Live Better: A Healthy Laugh; October 2005; Scientific American Mind; by Charmaine Liebertz; 2 Page(s)
Anywhere in the world, a smile conveys a universal point: "I'm friendly, and we can get along." Shared laughter goes even further, implying a kind of secret bond among the participants. For each of us personally, mirth affords a certain distance from our defeats. Comedian Bill Cosby hit the nail on the head when he said, "If you can laugh at it, you can survive it." And as research on the subject grows, it is becoming more evident that laughing can make us healthier physically as well as mentally.

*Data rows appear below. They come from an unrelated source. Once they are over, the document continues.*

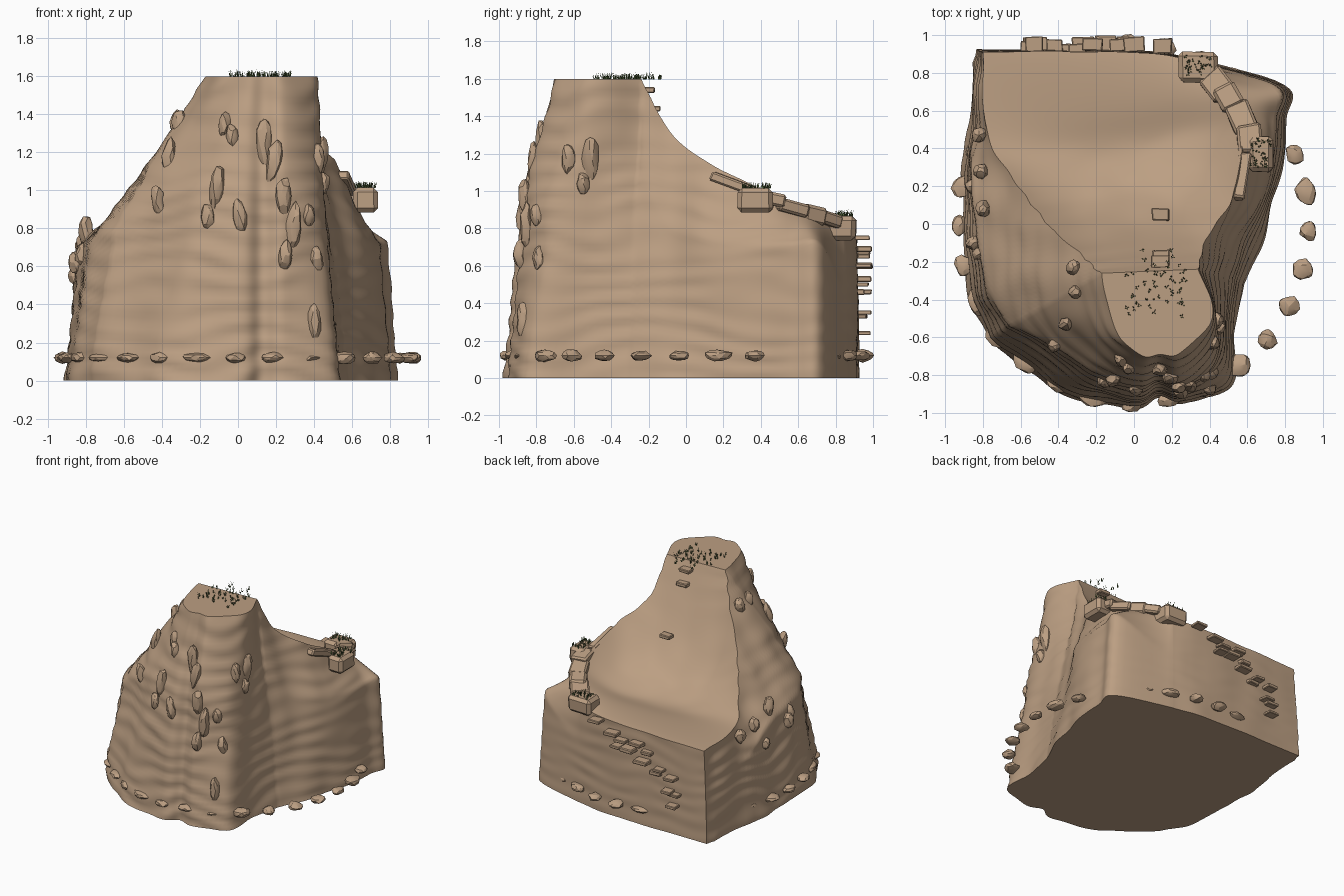
import bpy, bmesh, math, random
from mathutils import Vector, Matrix, noise
from mathutils.bvhtree import BVHTree

if "Cube" in bpy.data.objects:
    bpy.data.objects.remove(bpy.data.objects["Cube"])

random.seed(4)
R = random.uniform

def material(name, col):
    m = bpy.data.materials.new(name)
    m.diffuse_color = (*col, 1)
    m.use_nodes = True
    m.node_tree.nodes["Principled BSDF"].inputs["Base Color"].default_value = m.diffuse_color
    return m

ROCK = material("sandstone", (0.50, 0.345, 0.225))
GRASS = material("grass", (0.09, 0.14, 0.045))

def finish(bm, name, mat, angle=None):
    bmesh.ops.recalc_face_normals(bm, faces=bm.faces[:])
    me = bpy.data.meshes.new(name)
    bm.to_mesh(me)
    bm.free()
    me.materials.append(mat)
    ob = bpy.data.objects.new(name, me)
    bpy.context.collection.objects.link(ob)
    if angle:
        bpy.ops.object.select_all(action='DESELECT')
        ob.select_set(True)
        bpy.context.view_layer.objects.active = ob
        bpy.ops.object.shade_smooth_by_angle(angle=math.radians(angle))
    return ob

def spline(pts, n):
    """n + 1 samples of a Catmull-Rom curve through pts"""
    p = [pts[0]] + list(pts) + [pts[-1]]
    out = []
    for i in range(n + 1):
        f = i / n * (len(pts) - 1)
        k = min(int(f), len(pts) - 2)
        t = f - k
        a, b, c, d = p[k:k + 4]
        out.append(0.5 * (2 * b + (c - a) * t + (2 * a - 5 * b + 4 * c - d) * t * t
                          + (3 * b - a - 3 * c + d) * t ** 3))
    return out

# Cliff sections: base x, y | shoulder blend, z | rim x, y, z
LEFT = [(-.83, .92, .4, .4, -.80, .91, .74), (-.89, .45, .3, .5, -.77, .46, .77),
        (-.91, .15, .25, .68, -.65, .25, .89), (-.90, -.15, .2, .72, -.49, .05, 1.07),
        (-.87, -.40, .16, .74, -.31, -.14, 1.34), (-.76, -.60, .16, .78, -.17, -.26, 1.6)]
FRONT = [LEFT[-1], (-.55, -.79, .36, .95, -.15, -.42, 1.6), (-.30, -.92, .4, 1.0, -.07, -.60, 1.6),
         (0, -.97, .42, .95, .05, -.71, 1.6), (.12, -.91, .4, .95, .14, -.70, 1.6),
         (.25, -.94, .35, .95, .24, -.70, 1.6), (.50, -.86, .5, .95, .36, -.58, 1.6),
         (.54, -.55, .85, 1.15, .41, -.42, 1.6), (.59, -.32, .75, 1.15, .34, -.24, 1.6)]
RIGHT = [FRONT[-1], (.67, -.12, .5, .82, .38, -.08, 1.31), (.73, .10, .32, .74, .50, .12, 1.15),
         (.79, .32, .28, .72, .56, .32, 1.05), (.81, .56, .24, .72, .56, .54, .94),
         (.81, .73, .16, .71, .47, .70, .87), (.35, .87, .5, .4, .34, .85, .78)]
BACK = [RIGHT[-1], (0, .92, .5, .4, 0, .91, .76), LEFT[0]]

def sections(rows, n):
    cols = []
    for part in range(3):
        pts = []
        for bx, by, t, zm, rx, ry, rz in rows:
            base, rim = Vector((bx, by, 0)), Vector((rx, ry, rz))
            mid = base.lerp(rim, t)
            mid.z = zm
            pts.append((base, mid, rim)[part])
        cols.append(spline(pts, n))
    return list(zip(*cols))

M, F, K, H = 44, 64, 40, 56
ring = sections(LEFT, M)[:-1] + sections(FRONT, F)[:-1] + sections(RIGHT, M)[:-1] + sections(BACK, K)[:-1]
N = len(ring)

bm = bmesh.new()
grid = []
for i, (base, mid, rim) in enumerate(ring):
    out = Vector((base.x, base.y, 0)).normalized()
    back = i > M + F + M - 10 or i < 2
    col = []
    l1, l2 = (mid - base).length, (rim - mid).length
    for j in range(H + 1):
        s = j / H * (l1 + l2)
        p = base.lerp(mid, s / l1) if s < l1 else mid.lerp(rim, (s - l1) / l2)
        w = noise.noise(p * 2.3)
        strata = math.sin(p.z * 50 + 5 * w) * (0.5 + 0.5 * noise.noise(p * 5))
        lump = noise.noise(Vector((p.x * 5, p.y * 5, p.z * 2.2)))
        amp = 0.3 if back else 0.7 if M + F < i else 1
        col.append(bm.verts.new(p + out * amp * (0.010 * strata + 0.026 * lump)))
    grid.append(col)

# Outer wall with strata
for i in range(N):
    a, b = grid[i], grid[(i + 1) % N]
    for j in range(H):
        bm.faces.new((a[j], b[j], b[j + 1], a[j + 1]))
bm.faces.new([c[0] for c in grid])

# Hollow back slope between the two ridges
rim = [c[-1] for c in grid]
left = rim[:M + 1]
right = rim[M + F:M + F + M + 1][::-1]
back = [rim[0]] + rim[M + F + M:][::-1]
slope = [back]
for v in range(1, M + 1):
    a, b, f = left[v], right[v], v / M
    sag = 0.20 * math.sin(math.pi * f) ** 2
    row = [a]
    for u in range(1, K):
        t = u / K
        p = a.co.lerp(b.co, t)
        flat = back[0].co.lerp(back[-1].co, t)
        p += (back[u].co - flat) * (1 - f) ** 2
        bowl = 1 - abs(2 * t - 1) ** 2.6
        rough = 0.035 * noise.noise(p * 4.5) * math.sin(math.pi * f) * min(1, max(0, f - .3) * 4)
        p.z += bowl * (-sag + rough)
        row.append(bm.verts.new(p))
    slope.append(row + [b])
for r0, r1 in zip(slope, slope[1:]):
    for u in range(K):
        bm.faces.new((r0[u], r0[u + 1], r1[u + 1], r1[u]))

# Flat summit
bm.faces.new(rim[M:M + F + 1] + slope[-1][1:-1][::-1])
bmesh.ops.triangulate(bm, faces=[f for f in bm.faces if len(f.verts) > 4])
tree = BVHTree.FromBMesh(bm)
finish(bm, "cliff", ROCK, 55)

def boulder(bm, loc, size, yaw=0, tilt=0):
    mat = (Matrix.Translation(loc) @ Matrix.Rotation(yaw, 4, 'Z') @ Matrix.Rotation(tilt, 4, 'Y')
           @ Matrix.Diagonal((*size, 1)))
    vs = bmesh.ops.create_icosphere(bm, subdivisions=2, radius=1)['verts']
    seed = Vector((R(0, 50), R(0, 50), R(0, 50)))
    for v in vs:
        v.co = mat @ (v.co * (1 + .3 * noise.noise(v.co * 1.3 + seed)))

def slab(bm, loc, size, yaw=0, pitch=0):
    mat = (Matrix.Translation(loc) @ Matrix.Rotation(yaw, 4, 'Z') @ Matrix.Rotation(pitch, 4, 'X')
           @ Matrix.Diagonal((*size, 1)))
    vs = bmesh.ops.create_cube(bm, size=1)['verts']
    for v in vs:
        k = R(.85, 1.0)
        v.co = mat @ Vector((v.co.x * k, v.co.y * k, v.co.z))
    edges = list({e for v in vs for e in v.link_edges})
    bmesh.ops.bevel(bm, geom=edges, offset=min(size) * .18, segments=1, affect='EDGES')

# Ring of flat stones round the foot
bm = bmesh.new()
for i in range(28):
    a = math.radians(23 - i * 12.65)
    boulder(bm, (.925 * math.cos(a), .945 * math.sin(a), .12), (R(.04, .06), R(.05, .08), R(.024, .034)), a)
finish(bm, "foot_stones", ROCK, 20)

# Upright boulders on the faces: x or y, z, half height
bm = bmesh.new()
front = [(-.31, 1.36, .07), (-.36, 1.18, .09), (-.42, .94, .08), (-.11, 1.01, .12), (-.16, .86, .07),
         (.01, .86, .09), (-.07, 1.34, .07), (-.03, 1.29, .06), (.14, 1.24, .15), (.19, 1.15, .12),
         (.24, .97, .10), (.29, .80, .13), (.25, .66, .08), (.37, .87, .06), (.41, .64, .07),
         (.40, .31, .09), (-.80, .78, .06), (-.82, .66, .06)]
side = [(-.63, 1.17, .08), (-.51, 1.17, .12), (-.55, 1.04, .06)]
for u, z, h in front:
    hit = tree.ray_cast(Vector((u, -3, z)), Vector((0, 1, 0)))[0]
    if hit:
        boulder(bm, hit, (.028 + h * .12, .036, h), R(-.4, .4), R(-.15, .15))
for u, z, h in side:
    hit = tree.ray_cast(Vector((3, u, z)), Vector((-1, 0, 0)))[0]
    if hit:
        boulder(bm, hit, (.036, .03 + h * .12, h), R(-.4, .4), R(-.15, .15))
for x, y, z, h in [(-.82, .47, .70, .05), (-.81, .28, .72, .06), (-.80, .08, .78, .09),
                   (-.85, .2, .55, .05), (-.85, -.1, .62, .06), (-.32, -.23, 1.36, .06)]:
    boulder(bm, (x, y, z), (.04, .042, h), R(-1, 1))
finish(bm, "face_boulders", ROCK, 20)

# Two lookout blocks and the slab path joining them
bm = bmesh.new()
slab(bm, (.34, .83, .80), (.22, .17, .13))
slab(bm, (.67, .37, .95), (.14, .20, .13))
slab(bm, (.44, .74, .85), (.15, .15, .07), .7, -.25)
slab(bm, (.50, .67, .87), (.14, .15, .10), .5, -.2)
slab(bm, (.57, .56, .91), (.14, .18, .07), .4, -.25)
slab(bm, (.61, .45, .96), (.14, .16, .07), .1, -.2)
slab(bm, (.57, .25, 1.04), (.07, .28, .05), -.15, -.35)
finish(bm, "lookout_path", ROCK)

# Steps set into the back wall and behind the summit
bm = bmesh.new()
for x, z in [(.15, .75), (.0, .69), (-.08, .65), (-.05, .60), (-.15, .60), (-.22, .66), (-.27, .53),
             (-.30, .60), (-.42, .50), (-.38, .46), (-.53, .46), (-.50, .35), (-.55, .33), (-.54, .24)]:
    slab(bm, (x, R(.91, .955), z), (R(.09, .13), R(.07, .09), R(.022, .035)), R(-.08, .08))
for y, z in [(-.20, 1.54), (-.17, 1.44), (.05, 1.10)]:
    slab(bm, (.14, y, z), (.10, .07, .03))
finish(bm, "wall_steps", ROCK)

# Grass tufts on the summit and on the lookouts
bm = bmesh.new()
def tufts(n, x0, x1, y0, y1, z):
    for _ in range(n):
        x, y = R(x0, x1), R(y0, y1)
        for _ in range(4):
            a, h = R(0, 6.28), R(.02, .04)
            d = Vector((math.cos(a), math.sin(a), 0))
            s = Vector((-d.y, d.x, 0)) * .0035
            p = Vector((x, y, z - .003)) + d * .003
            bm.faces.new([bm.verts.new(q) for q in (p - s, p + s, p + d * .011 + Vector((0, 0, h)))])
tufts(42, -.04, .28, -.49, -.24, 1.6)
tufts(10, .02, .25, -.23, -.11, 1.6)
tufts(22, .27, .42, .78, .89, .865)
tufts(26, .62, .72, .29, .45, 1.015)
finish(bm, "grass_tufts", GRASS)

Laughter begins as an uncontrollable reflex when babies reach about four months of age. Soon they may giggle up to 400 times a day. Once in preschool, children playing with verbal nonsense, puns and tongue twisters learn that when they say things that make other children laugh, the others become interested in and like them.